Added with Yoga, considered therapeutic exercise under the Siddha system, a holistic healthcare system is established. Moreover, as the traditional medication system shows commendable results in the management of rheumatoid arthritis, male infertility, early haemorrhoids and urolithiosis, the Siddha medicine could well complement the primary healthcare.
The Health Ministry together with the Malaysian Association of Traditional Indian Medicine (Matim) organised the International Conference on Siddha Medicine 2013 in early November, the first international conference on Siddha medicine in Malaysia. India’s National Institute of Siddha Director Professor Dr. K.Manickavasakam said at the conference Siddha’s research arms has been working with modern Bio Medicine teams to explore the possibility of integration with primary healthcare in various levels.
“Pandemics like chikungunya and dengue are also effectively controlled with the therapeutics of Siddha system in the recent years. In the management of non-communicable diseases which is the current pressing challenge in global healthcare needs, Siddha medicine show its true merit,” he added.
Meanwhile, Health Minister Datuk Seri Dr S.Subramaniam at the same conference said Malaysians were now in an era where increasingly people have been seeking alternatives to conventional Western medicine and thus traditional medicine has been enjoying renewed interest of late. There are currently six practice areas that have been recognised in Malaysia namely traditional Malay medicine, traditional Chinese medicine (TCM), traditional Indian medicine, homeopathy, complementary medicine as well as Islamic medical practice. “Health Ministry’s Traditional and Complementary Medicine Division is committed to ensuring that the practice of traditional and complementary medicine developed as a respected alternative treatment method.
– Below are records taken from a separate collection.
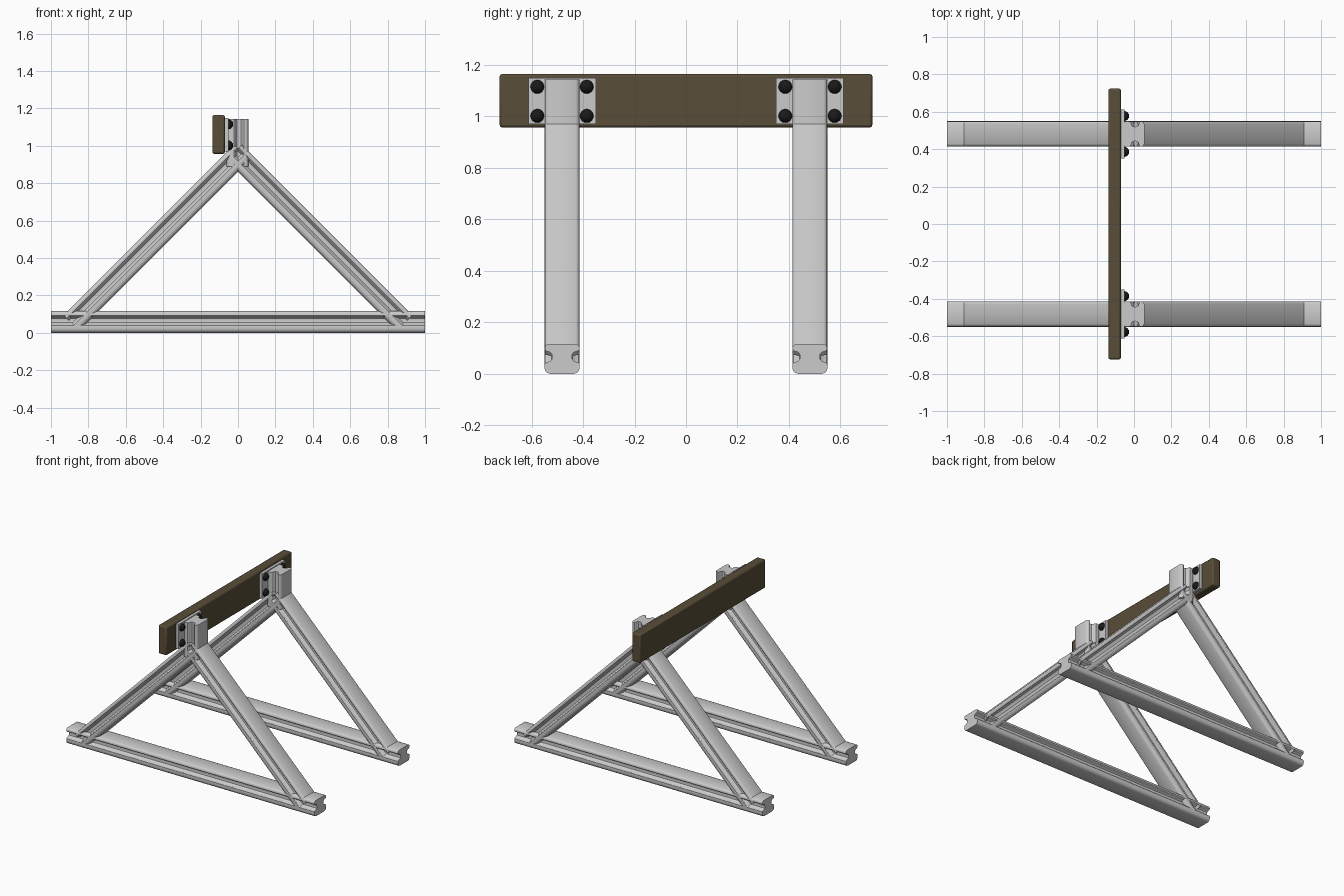
import bpy, bmesh
from mathutils import Vector

if "Cube" in bpy.data.objects:
    bpy.data.objects.remove(bpy.data.objects["Cube"])

H = 0.116          # rail height
RAIL_Y = 0.4815    # rail centre line

# half of the rail cross-section: (sideways, height), bottom to top
HALF = [(0.046, 0.0), (0.058, 0.004), (0.066, 0.013), (0.068, 0.024), (0.067, 0.039),
        (0.063, 0.044), (0.046, 0.049), (0.040, 0.055), (0.038, 0.066), (0.040, 0.078),
        (0.046, 0.084), (0.063, 0.089), (0.067, 0.094), (0.067, 0.104), (0.062, 0.112),
        (0.053, H)]
PROFILE = HALF + [(-y, h) for y, h in reversed(HALF)]


def material(name, rgb):
    m = bpy.data.materials.new(name)
    m.diffuse_color = (*rgb, 1)
    m.use_nodes = True
    m.node_tree.nodes["Principled BSDF"].inputs["Base Color"].default_value = m.diffuse_color
    return m


def finish(ob, angle=0.6):
    bpy.ops.object.select_all(action='DESELECT')
    ob.select_set(True)
    bpy.context.view_layer.objects.active = ob
    bpy.ops.object.shade_smooth_by_angle(angle=angle)


def rail(name, y, start, end, up):
    """Sweep the rail section between two (x, z) centre points."""
    up = Vector((up[0], 0, up[1])).normalized()
    bm = bmesh.new()
    rings = []
    for x, z in (start, end):
        c = Vector((x, y, z))
        rings.append([bm.verts.new(c + Vector((0, s, 0)) + up * (h - H / 2)) for s, h in PROFILE])
    a, b = rings
    n = len(a)
    for i in range(n):
        j = (i + 1) % n
        bm.faces.new((a[i], a[j], b[j], b[i]))
    bm.faces.new(a)
    bm.faces.new(b)
    bmesh.ops.recalc_face_normals(bm, faces=bm.faces)
    me = bpy.data.meshes.new(name)
    bm.to_mesh(me)
    bm.free()
    ob = bpy.data.objects.new(name, me)
    bpy.context.collection.objects.link(ob)
    finish(ob)


def box(name, lo, hi, bevel=0, mat=None):
    lo, hi = Vector(lo), Vector(hi)
    bpy.ops.mesh.primitive_cube_add(size=1, location=(lo + hi) / 2)
    ob = bpy.context.object
    ob.name = name
    ob.scale = hi - lo
    bpy.ops.object.transform_apply(location=False, rotation=False, scale=True)
    if bevel:
        m = ob.modifiers.new("bevel", 'BEVEL')
        m.width, m.segments = bevel, 2
    if mat:
        ob.data.materials.append(mat)
    finish(ob)


wood = material("dark_wood", (0.1, 0.075, 0.04))
black = material("black_bolt", (0.01, 0.01, 0.01))

for label, s in (("near", -1), ("far", 1)):
    y = s * RAIL_Y
    # ground rail
    rail(f"{label}_base_rail", y, (-1, H / 2), (1, H / 2), (0, 1))
    # two sloping rails meeting at the top
    for side, d in (("left", -1), ("right", 1)):
        rail(f"{label}_{side}_brace", y, (d * 0.892, 0.052), (-d * 0.02, 0.964), (d, 1))
    # upright post
    rail(f"{label}_post", y, (-0.003, 0.89), (-0.003, 1.144), (1, 0))
    # mounting plate and bolts
    box(f"{label}_plate", (-0.072, y - 0.131, 0.97), (-0.05, y + 0.131, 1.15))
    for dy in (-0.096, 0.096):
        for z in (1.002, 1.115):
            bpy.ops.mesh.primitive_uv_sphere_add(segments=16, ring_count=8, radius=0.027,
                                                 location=(-0.053, y + dy, z))
            bolt = bpy.context.object
            bolt.name = f"{label}_bolt"
            bolt.data.materials.append(black)
            finish(bolt)

# buffer beam
box("buffer_beam", (-0.137, -0.724, 0.957), (-0.07, 0.724, 1.165), 0.01, wood)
“There are lessons to be learnt from Siddha medicine, which could assist Malaysians enhance the health and quality of life,” he said. He also said since the inception of Traditional and Complementary Medicine Division in 2004, there were a total of 11 public hospitals providing such alternative to the public with another two to be added by the year end.”Among the services offered at these units were traditional Malay massage and acupuncture for chronic pain and post-stroke patients, herbal medicine as well as adjunct therapy to alleviate side effects of cancer treatment, Malay post-natal massage and also Sirodhara therapy for patients with insomnia, anxiety, depression, stress and frequent headaches,” he added.
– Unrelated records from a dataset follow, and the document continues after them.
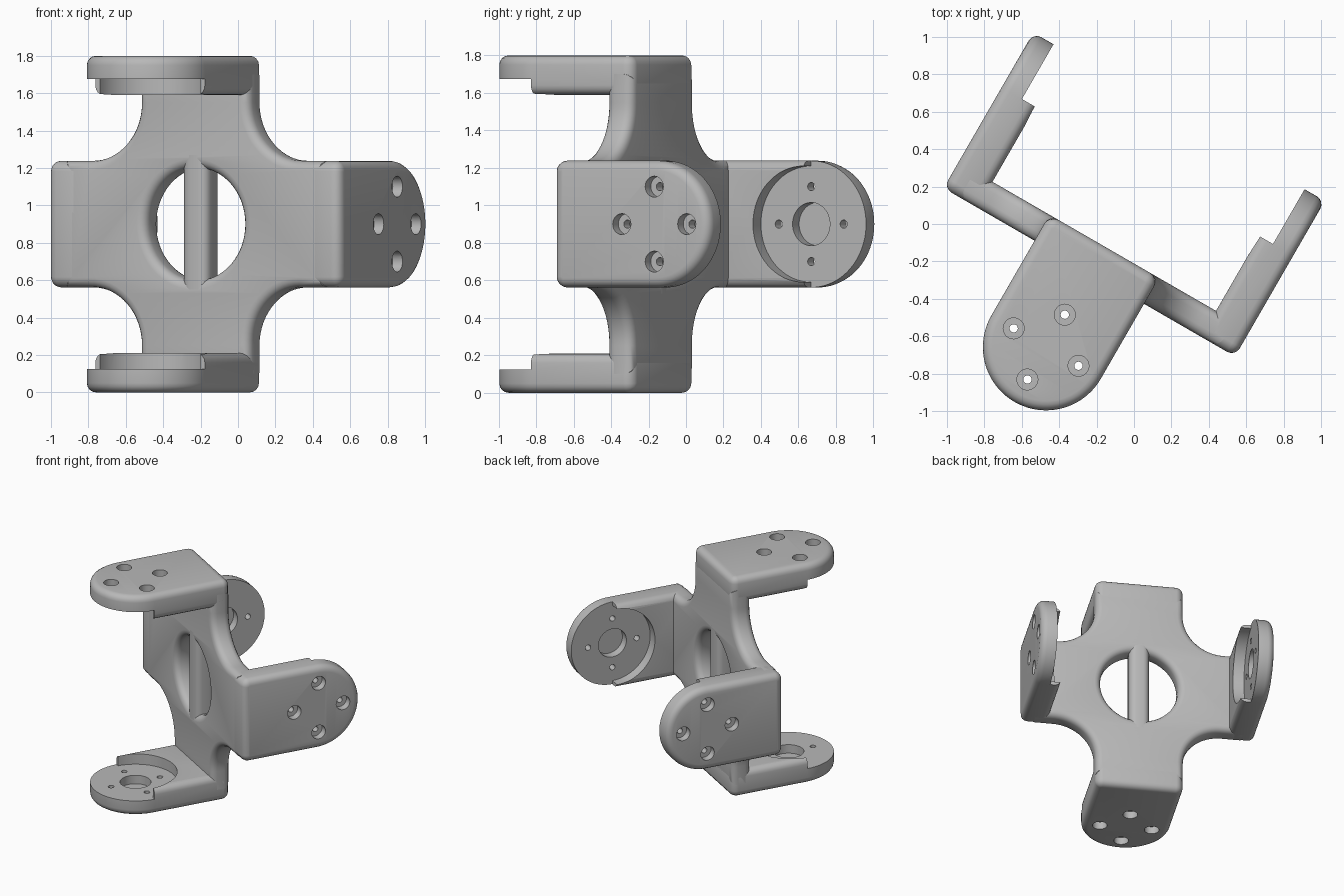
import bpy, bmesh, math
from mathutils import Matrix, Vector

if "Cube" in bpy.data.objects:
    bpy.data.objects.remove(bpy.data.objects["Cube"])

R = 0.05            # edge rounding
W = 0.338           # half width of every arm
L = 0.96            # arm length
T = 0.21            # arm thickness at the bend
HALF = 0.9          # centre to outer face of an arm
PT = 0.08           # half thickness of the plate
DISC_Y = L - W      # centre of the round arm tip

grey = bpy.data.materials.new("light_grey")
grey.diffuse_color = (0.48, 0.48, 0.48, 1)
grey.use_nodes = True
grey.node_tree.nodes["Principled BSDF"].inputs["Base Color"].default_value = grey.diffuse_color

# whole bracket is turned 30 degrees about the vertical
turn = Matrix.Rotation(math.radians(-30), 4, 'Z')
frame = Matrix.Translation(turn @ Vector((-0.078, -0.263, 0)) + Vector((0, 0, 0.9))) @ turn


def arc(cx, cy, r, a0, a1, n):
    return [(cx + r * math.cos(math.radians(a0 + (a1 - a0) * i / n)),
             cy + r * math.sin(math.radians(a0 + (a1 - a0) * i / n))) for i in range(n + 1)]


def rounded_slab(name, outlines, thickness):
    """Slab with rounded rims; outlines are given inset by R."""
    cu = bpy.data.curves.new(name + "_outline", 'CURVE')
    cu.dimensions = '2D'
    cu.fill_mode = 'BOTH'
    cu.extrude = thickness / 2 - R
    cu.bevel_depth = R
    cu.bevel_resolution = 3
    for pts in outlines:
        sp = cu.splines.new('POLY')
        sp.points.add(len(pts) - 1)
        for p, (x, y) in zip(sp.points, pts):
            p.co = (x, y, 0, 1)
        sp.use_cyclic_u = True
    tmp = bpy.data.objects.new(name + "_outline", cu)
    bpy.context.collection.objects.link(tmp)
    dg = bpy.context.evaluated_depsgraph_get()
    me = bpy.data.meshes.new_from_object(tmp.evaluated_get(dg))
    bpy.data.objects.remove(tmp)
    bm = bmesh.new()
    bm.from_mesh(me)
    bmesh.ops.remove_doubles(bm, verts=bm.verts, dist=1e-5)
    bmesh.ops.recalc_face_normals(bm, faces=bm.faces)
    bm.to_mesh(me)
    bm.free()
    return add(name, me)


def add(name, me):
    me.materials.clear()
    me.materials.append(grey)
    ob = bpy.data.objects.new(name, me)
    bpy.context.collection.objects.link(ob)
    return ob


def smooth(ob):
    bpy.ops.object.select_all(action='DESELECT')
    ob.select_set(True)
    bpy.context.view_layer.objects.active = ob
    bpy.ops.object.shade_smooth_by_angle(angle=math.radians(30))


def stepped_cutter(x, y, profile, n):
    """Solid of revolution about z through (x, y); profile is (radius, z)."""
    bm = bmesh.new()
    rings = [[bm.verts.new((px, py, z)) for px, py in arc(x, y, r, 0, 360, n)[:-1]]
             for r, z in profile]
    for a, b in zip(rings, rings[1:]):
        for i in range(n):
            j = (i + 1) % n
            bm.faces.new((a[i], a[j], b[j], b[i]))
    bm.faces.new(rings[0][::-1])
    bm.faces.new(rings[-1])
    return finish_cutter(bm)


def finish_cutter(bm):
    bmesh.ops.recalc_face_normals(bm, faces=bm.faces)
    me = bpy.data.meshes.new("cutter")
    bm.to_mesh(me)
    bm.free()
    ob = add("cutter", me)
    ob.hide_render = True
    return ob


# cross-shaped plate with a round window
quad = [(0.75, W - R)] + arc(W + 0.31, W + 0.31, 0.31 + R, 270, 180, 16) + [(W - R, 0.75)]
cross = []
for k in range(4):
    c, s = round(math.cos(k * math.pi / 2)), round(math.sin(k * math.pi / 2))
    cross += [(c * x - s * y, s * x + c * y) for x, y in quad]
window = arc(0, 0, 0.30 + R, 360, 0, 64)[:-1]
plate = rounded_slab("cross_plate", [cross, window], 2 * PT)
plate.matrix_world = frame @ Matrix.Rotation(math.pi / 2, 4, 'X')
smooth(plate)

# upright bar across the window
bm = bmesh.new()
bmesh.ops.create_cube(bm, size=1, matrix=Matrix.Diagonal((0.155, 2 * PT, 0.74, 1)))
uprights = [e for e in bm.edges if abs(e.verts[0].co.z - e.verts[1].co.z) > 0.5]
bmesh.ops.bevel(bm, geom=uprights, offset=R, segments=5, profile=0.5, affect='EDGES')
me = bpy.data.meshes.new("window_bar")
bm.to_mesh(me)
bm.free()
bar = add("window_bar", me)
bar.matrix_world = frame
smooth(bar)

# arm: x across, y along, z from the outer face inward
e = 0.01
w = W - R
outline = (arc(-w + e, R + e, e, 180, 270, 4) + arc(w - e, R + e, e, 270, 360, 4)
           + arc(0, DISC_Y, w, 0, 180, 40))
arm = rounded_slab("arm", [outline], T)
arm.data.transform(Matrix.Translation((0, 0, T / 2)))

# round seat with a blind centre hole, thin tip, four stepped screw holes
cutters = [stepped_cutter(0, DISC_Y, [(0.115, 0.055), (0.115, 0.125), (0.31, 0.125), (0.31, 0.3)], 64)]
bm = bmesh.new()
bmesh.ops.create_cube(bm, size=1, matrix=Matrix.Translation((0, DISC_Y + 0.25, 0.225))
                      @ Matrix.Diagonal((0.9, 0.5, 0.2, 1)))
cutters.append(finish_cutter(bm))
for dx, dy in ((0.2, 0), (-0.2, 0), (0, 0.2), (0, -0.2)):
    cutters.append(stepped_cutter(dx, DISC_Y + dy,
                   [(0.056, -0.1), (0.056, 0.06), (0.022, 0.06), (0.022, 0.3)], 24))
for c in cutters:
    mod = arm.modifiers.new("cut", 'BOOLEAN')
    mod.operation = 'DIFFERENCE'
    mod.solver = 'EXACT'
    mod.object = c
dg = bpy.context.evaluated_depsgraph_get()
arm_mesh = bpy.data.meshes.new_from_object(arm.evaluated_get(dg))
for ob in cutters + [arm]:
    bpy.data.objects.remove(ob)

# upper and lower arms reach forward, side arms reach back
forward = Matrix.Translation((0, PT, -HALF)) @ Matrix.Rotation(math.pi, 4, 'Z')
backward = Matrix.Translation((0, -PT, -HALF))
for name, angle, base in (("lower_arm", 0, forward), ("upper_arm", 180, forward),
                          ("left_arm", 90, backward), ("right_arm", -90, backward)):
    ob = add(name, arm_mesh.copy())
    ob.matrix_world = frame @ Matrix.Rotation(math.radians(angle), 4, 'Y') @ base
    smooth(ob)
Subramaniam further said the Traditional and Complementary Medicine Act has been gazetted into law in February 2013 and when it is enforced this legislation would provide a solid foundation for the regulation of the practice of traditional and complementary medicine.This is especially in registration of practitioners, accreditation of qualifications, development of research in evidence-based traditional and complementary medicine and also quality control mechanisms for the safety of practitioners and clients alike, he added. So far some 13,000 traditional and complementary medicine practitioners have registered including through the voluntary online registration programme.
Source : NST